DIRECTIONS FOR THIS TASK
A verbatim printing of the entries that follow is needed; pictures must not appear in it.

Top of DATA TO PROCESS

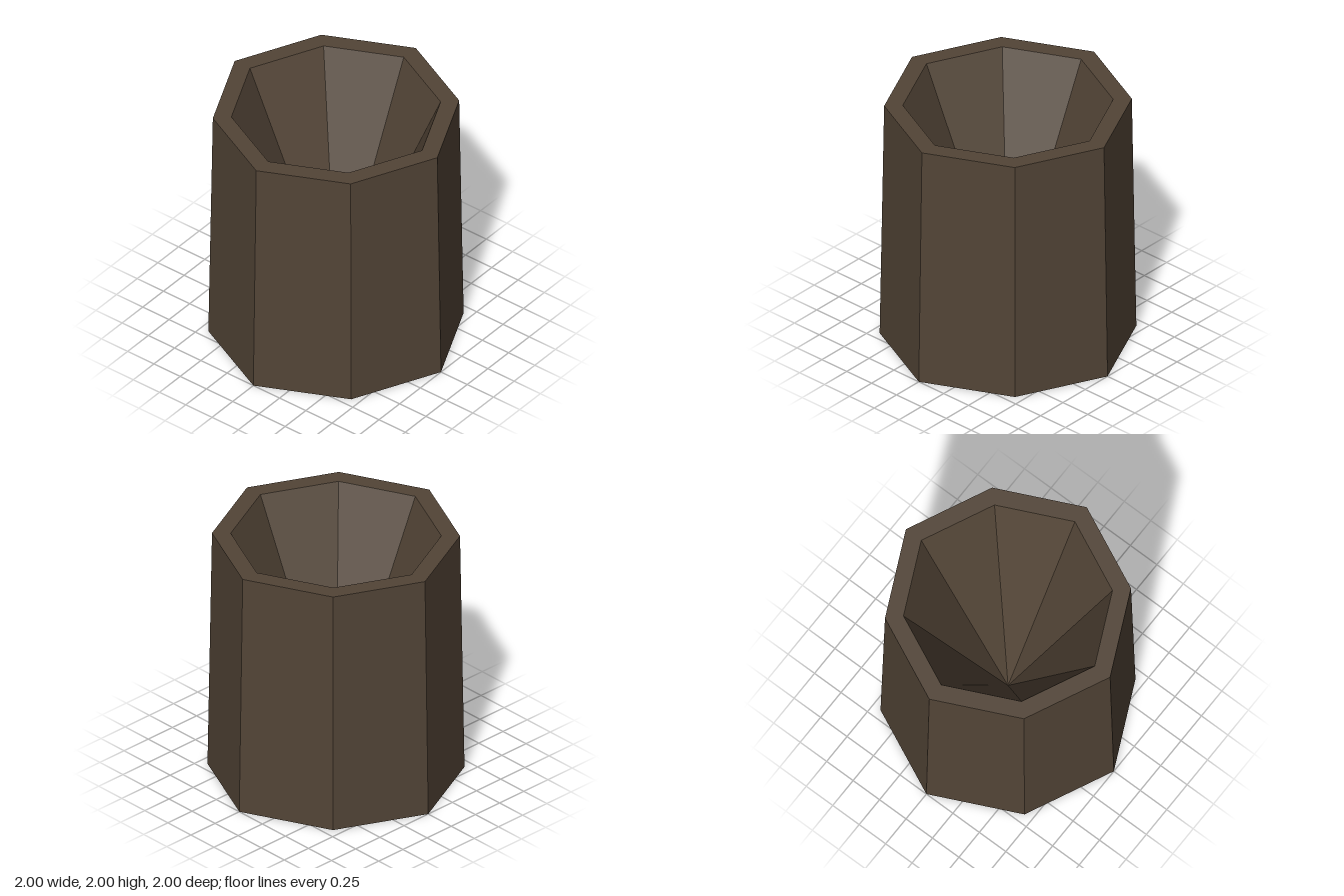
import * as THREE from 'three';

const SIDES = 8;
const DIAGONAL = 0.962; // diagonal corners sit slightly inside the axis corners

// Eight-sided surface turned from a [radius, y] profile, with pulled-in diagonals
function octagon(profile) {
  const lathe = new THREE.LatheGeometry(profile.map(([r, y]) => new THREE.Vector2(r, y)), SIDES);
  const pos = lathe.attributes.position;
  for (let i = 0; i < pos.count; i++) {
    const column = Math.floor(i / profile.length);
    if (column % 2) {
      pos.setX(i, pos.getX(i) * DIAGONAL);
      pos.setZ(i, pos.getZ(i) * DIAGONAL);
    }
  }
  const flat = lathe.toNonIndexed();
  flat.computeVertexNormals();
  return flat;
}

export function createModel() {
  const group = new THREE.Group();
  group.name = 'hollowStump';

  const bark = new THREE.MeshStandardMaterial({ color: 0x524436, flatShading: true });
  bark.name = 'dark brown wood';

  const parts = {
    base: [[0, 0], [1, 0]],
    outerWall: [[1, 0], [0.965, 2]],
    rim: [[0.965, 2], [0.82, 2]],
    funnelHollow: [[0.82, 2], [0, 0.2]],
  };
  for (const [name, profile] of Object.entries(parts)) {
    const mesh = new THREE.Mesh(octagon(profile), bark);
    mesh.name = name;
    group.add(mesh);
  }
  return group;
}
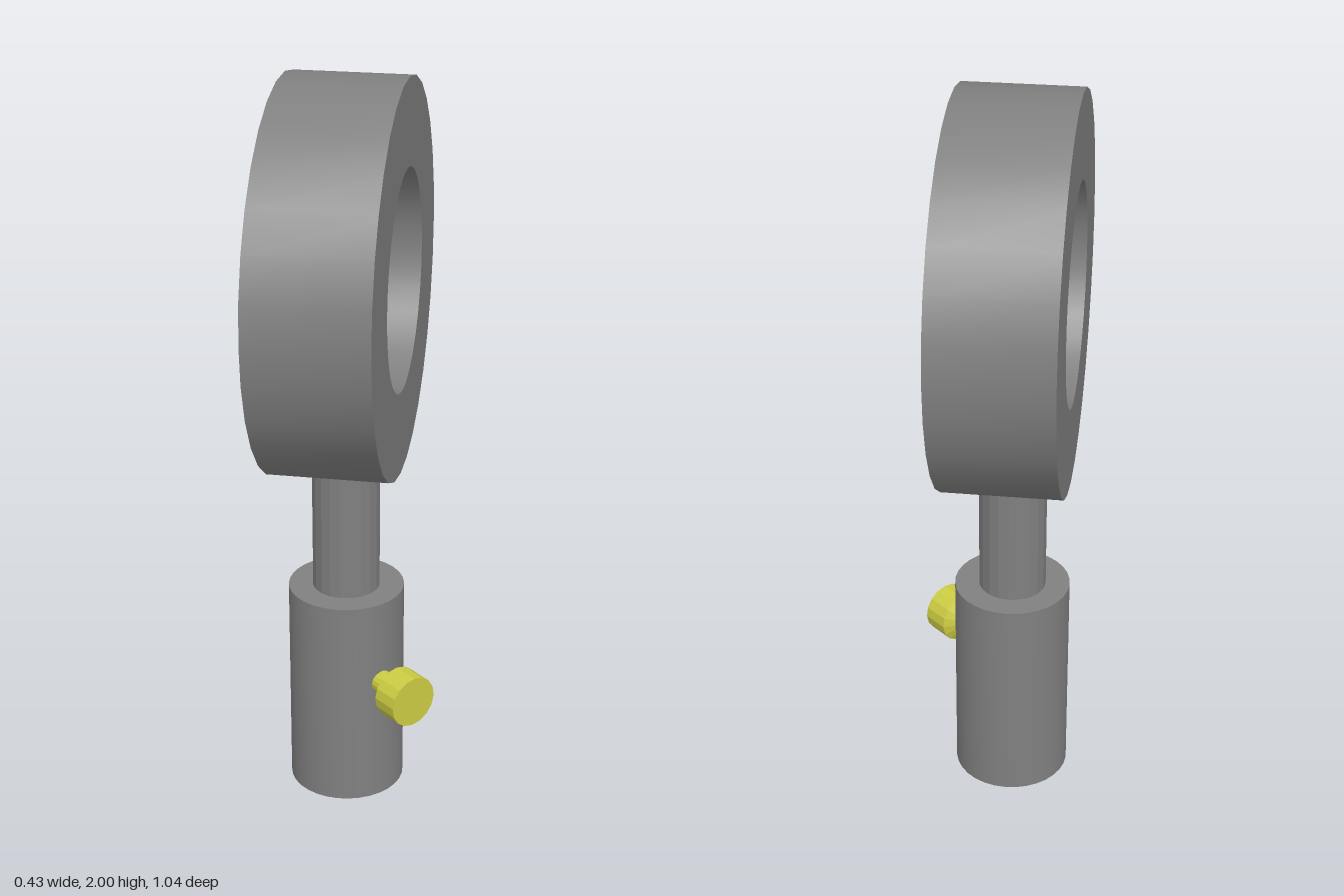
import * as THREE from 'three';
import { toCreasedNormals } from 'three/addons/utils/BufferGeometryUtils.js';

const AXIS_X = -0.055; // centre line of post and base

// Turned part: profile of [radius, height] pairs; edges sharper than the crease angle stay hard
function turned(name, profile, segments, material, crease = Math.PI / 6) {
  const points = profile.map(([r, h]) => new THREE.Vector2(r, h));
  const geometry = toCreasedNormals(new THREE.LatheGeometry(points, segments), crease);
  const mesh = new THREE.Mesh(geometry, material);
  mesh.name = name;
  return mesh;
}

export function createModel() {
  const model = new THREE.Group();
  model.name = 'ringHolder';
  const grey = new THREE.MeshStandardMaterial({ color: 0x808080 });
  const yellow = new THREE.MeshStandardMaterial({ color: 0xcccc44 });
  const faceted = 0.1;

  // Base sleeve
  const base = turned('base', [[0, 0], [0.158, 0], [0.158, 0.6], [0, 0.6]], 32, grey);
  base.position.x = AXIS_X;

  // Faceted post, running slightly into the ring wall
  const post = turned('post', [[0, 0.59], [0.092, 0.59], [0.092, 1.03], [0, 1.03]], 20, grey, faceted);
  post.position.x = AXIS_X;

  // Thick ring with its axis along x, a flat side at the very top
  const outer = 0.519, inner = 0.291, half = 0.158;
  const ring = turned('ring', [
    [outer, -half], [outer, half], [inner, half], [inner, -half], [outer, -half],
  ], 30, grey);
  ring.rotation.z = Math.PI / 2;
  ring.position.set(-0.057, 1.484, 0);

  // Thumb screw: thin shank, tapered neck and round head, pointing out diagonally
  const screw = turned('thumbScrew', [
    [0, 0.1], [0.032, 0.1], [0.032, 0.197], [0.071, 0.219], [0.071, 0.294], [0, 0.294],
  ], 16, yellow, faceted);
  screw.quaternion.setFromUnitVectors(
    new THREE.Vector3(0, 1, 0), new THREE.Vector3(1, 0, 0.91).normalize());
  screw.position.set(AXIS_X, 0.36, 0);

  model.add(base, post, ring, screw);
  return model;
}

Bottom of DATA TO PROCESS

EXERCISE RESPONSE
import * as THREE from 'three';

const SIDES = 8;
const DIAGONAL = 0.962; // diagonal corners sit slightly inside the axis corners

// Eight-sided surface turned from a [radius, y] profile, with pulled-in diagonals
function octagon(profile) {
  const lathe = new THREE.LatheGeometry(profile.map(([r, y]) => new THREE.Vector2(r, y)), SIDES);
  const pos = lathe.attributes.position;
  for (let i = 0; i < pos.count; i++) {
    const column = Math.floor(i / profile.length);
    if (column % 2) {
      pos.setX(i, pos.getX(i) * DIAGONAL);
      pos.setZ(i, pos.getZ(i) * DIAGONAL);
    }
  }
  const flat = lathe.toNonIndexed();
  flat.computeVertexNormals();
  return flat;
}

export function createModel() {
  const group = new THREE.Group();
  group.name = 'hollowStump';

  const bark = new THREE.MeshStandardMaterial({ color: 0x524436, flatShading: true });
  bark.name = 'dark brown wood';

  const parts = {
    base: [[0, 0], [1, 0]],
    outerWall: [[1, 0], [0.965, 2]],
    rim: [[0.965, 2], [0.82, 2]],
    funnelHollow: [[0.82, 2], [0, 0.2]],
  };
  for (const [name, profile] of Object.entries(parts)) {
    const mesh = new THREE.Mesh(octagon(profile), bark);
    mesh.name = name;
    group.add(mesh);
  }
  return group;
}
import * as THREE from 'three';
import { toCreasedNormals } from 'three/addons/utils/BufferGeometryUtils.js';

const AXIS_X = -0.055; // centre line of post and base

// Turned part: profile of [radius, height] pairs; edges sharper than the crease angle stay hard
function turned(name, profile, segments, material, crease = Math.PI / 6) {
  const points = profile.map(([r, h]) => new THREE.Vector2(r, h));
  const geometry = toCreasedNormals(new THREE.LatheGeometry(points, segments), crease);
  const mesh = new THREE.Mesh(geometry, material);
  mesh.name = name;
  return mesh;
}

export function createModel() {
  const model = new THREE.Group();
  model.name = 'ringHolder';
  const grey = new THREE.MeshStandardMaterial({ color: 0x808080 });
  const yellow = new THREE.MeshStandardMaterial({ color: 0xcccc44 });
  const faceted = 0.1;

  // Base sleeve
  const base = turned('base', [[0, 0], [0.158, 0], [0.158, 0.6], [0, 0.6]], 32, grey);
  base.position.x = AXIS_X;

  // Faceted post, running slightly into the ring wall
  const post = turned('post', [[0, 0.59], [0.092, 0.59], [0.092, 1.03], [0, 1.03]], 20, grey, faceted);
  post.position.x = AXIS_X;

  // Thick ring with its axis along x, a flat side at the very top
  const outer = 0.519, inner = 0.291, half = 0.158;
  const ring = turned('ring', [
    [outer, -half], [outer, half], [inner, half], [inner, -half], [outer, -half],
  ], 30, grey);
  ring.rotation.z = Math.PI / 2;
  ring.position.set(-0.057, 1.484, 0);

  // Thumb screw: thin shank, tapered neck and round head, pointing out diagonally
  const screw = turned('thumbScrew', [
    [0, 0.1], [0.032, 0.1], [0.032, 0.197], [0.071, 0.219], [0.071, 0.294], [0, 0.294],
  ], 16, yellow, faceted);
  screw.quaternion.setFromUnitVectors(
    new THREE.Vector3(0, 1, 0), new THREE.Vector3(1, 0, 0.91).normalize());
  screw.position.set(AXIS_X, 0.36, 0);

  model.add(base, post, ring, screw);
  return model;
}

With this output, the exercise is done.